Well, well ... it does look like I'm right here. Anger seems something of an iceberg problem. Quite possibly I will only occasionally get clients coming with this as a key item that they're troubled by, but it is likely to be a difficulty that quite a high percentage of clients suffer with. I think I need to screen for it better and have a clearer idea of what treatments could be helpful. I've bitten the bullet and ordered myself a second hand copy of "The international handbook of anger" . It's an eye-watering £131.03 new on Amazon, but I've gone for a still expensive second hand copy. I notice that amongst the 32 book chapters (and nearly 600 pages) is one on "The nature and measurement of anger" which is likely to give me a good overview on screening and assessment. For now Ray Novaco gave us the DAR-7, a seven item version of his "Dimensions of anger reactions (DAR)" questionnaire, in the workshop handouts. Irritatingly this questionnaire, as apparently with so many of the anger assessment instruments, is copyright. I notice that an even shorter version of this screening measure performs well in the recent paper by Forbes et al "Utility of the Dimensions of Anger Reactions-5 (DAR-5) scale as a brief anger measure". And the DAR-5 is given in its entirety in another recent Forbes et all paper "Evaluation of the dimensions of anger reactions-5 (DAR-5) scale in combat veterans with posttraumatic stress disorder", which (happy days!) is downloadable in free full text from ResearchGate.

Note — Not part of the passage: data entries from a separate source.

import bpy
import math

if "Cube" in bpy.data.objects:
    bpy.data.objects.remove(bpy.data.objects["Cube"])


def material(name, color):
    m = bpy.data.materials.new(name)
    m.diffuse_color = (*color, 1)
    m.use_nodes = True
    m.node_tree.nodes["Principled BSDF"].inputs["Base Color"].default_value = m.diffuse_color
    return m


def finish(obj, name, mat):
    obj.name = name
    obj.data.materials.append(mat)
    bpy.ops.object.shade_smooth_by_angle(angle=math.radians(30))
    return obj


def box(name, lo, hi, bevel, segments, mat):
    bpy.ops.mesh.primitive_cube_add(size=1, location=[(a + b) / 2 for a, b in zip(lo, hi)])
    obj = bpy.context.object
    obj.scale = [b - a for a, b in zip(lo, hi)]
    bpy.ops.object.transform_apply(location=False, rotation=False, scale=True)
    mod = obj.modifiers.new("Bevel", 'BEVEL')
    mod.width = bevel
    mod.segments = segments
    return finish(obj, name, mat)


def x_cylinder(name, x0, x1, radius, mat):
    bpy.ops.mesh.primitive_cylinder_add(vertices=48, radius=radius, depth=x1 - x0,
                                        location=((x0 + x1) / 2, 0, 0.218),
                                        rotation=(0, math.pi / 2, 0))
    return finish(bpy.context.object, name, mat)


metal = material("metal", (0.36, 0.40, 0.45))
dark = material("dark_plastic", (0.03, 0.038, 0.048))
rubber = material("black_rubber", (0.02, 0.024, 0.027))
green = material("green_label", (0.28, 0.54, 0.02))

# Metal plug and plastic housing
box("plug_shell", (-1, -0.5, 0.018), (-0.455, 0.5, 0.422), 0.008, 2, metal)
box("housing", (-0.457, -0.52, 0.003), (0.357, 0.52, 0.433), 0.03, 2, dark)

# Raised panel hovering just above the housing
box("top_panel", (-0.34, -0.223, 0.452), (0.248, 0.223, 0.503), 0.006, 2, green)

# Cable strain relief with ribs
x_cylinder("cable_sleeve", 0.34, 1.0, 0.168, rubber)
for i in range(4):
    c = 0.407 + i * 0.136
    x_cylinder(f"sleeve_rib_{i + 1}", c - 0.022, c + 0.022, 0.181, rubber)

The main body of the conference approaches rapidly, so I probably won't write more about this workshop on anger. The main take-home messages are that it has confirmed my suspicion that 1.) anger is a significant problem in the general population, in clients coming for help with anxiety & depression, and in many "special populations". 2.) we don't screen for these difficulties adequately and much suffering is missed. 3.) there are approaches that genuinely make a difference (see, for example, the results reported in Novaco & Taylor's 2015 paper). So it's a workshop I'm very glad to have attended. Now it's up to me whether I make sure it makes a genuine difference to my therapeutic practice.
For what happened at the conference proper, see the next post "Warwick BABCP conference: 1st morning - trauma memories & a master presentation on four decades outcome research (2nd post)".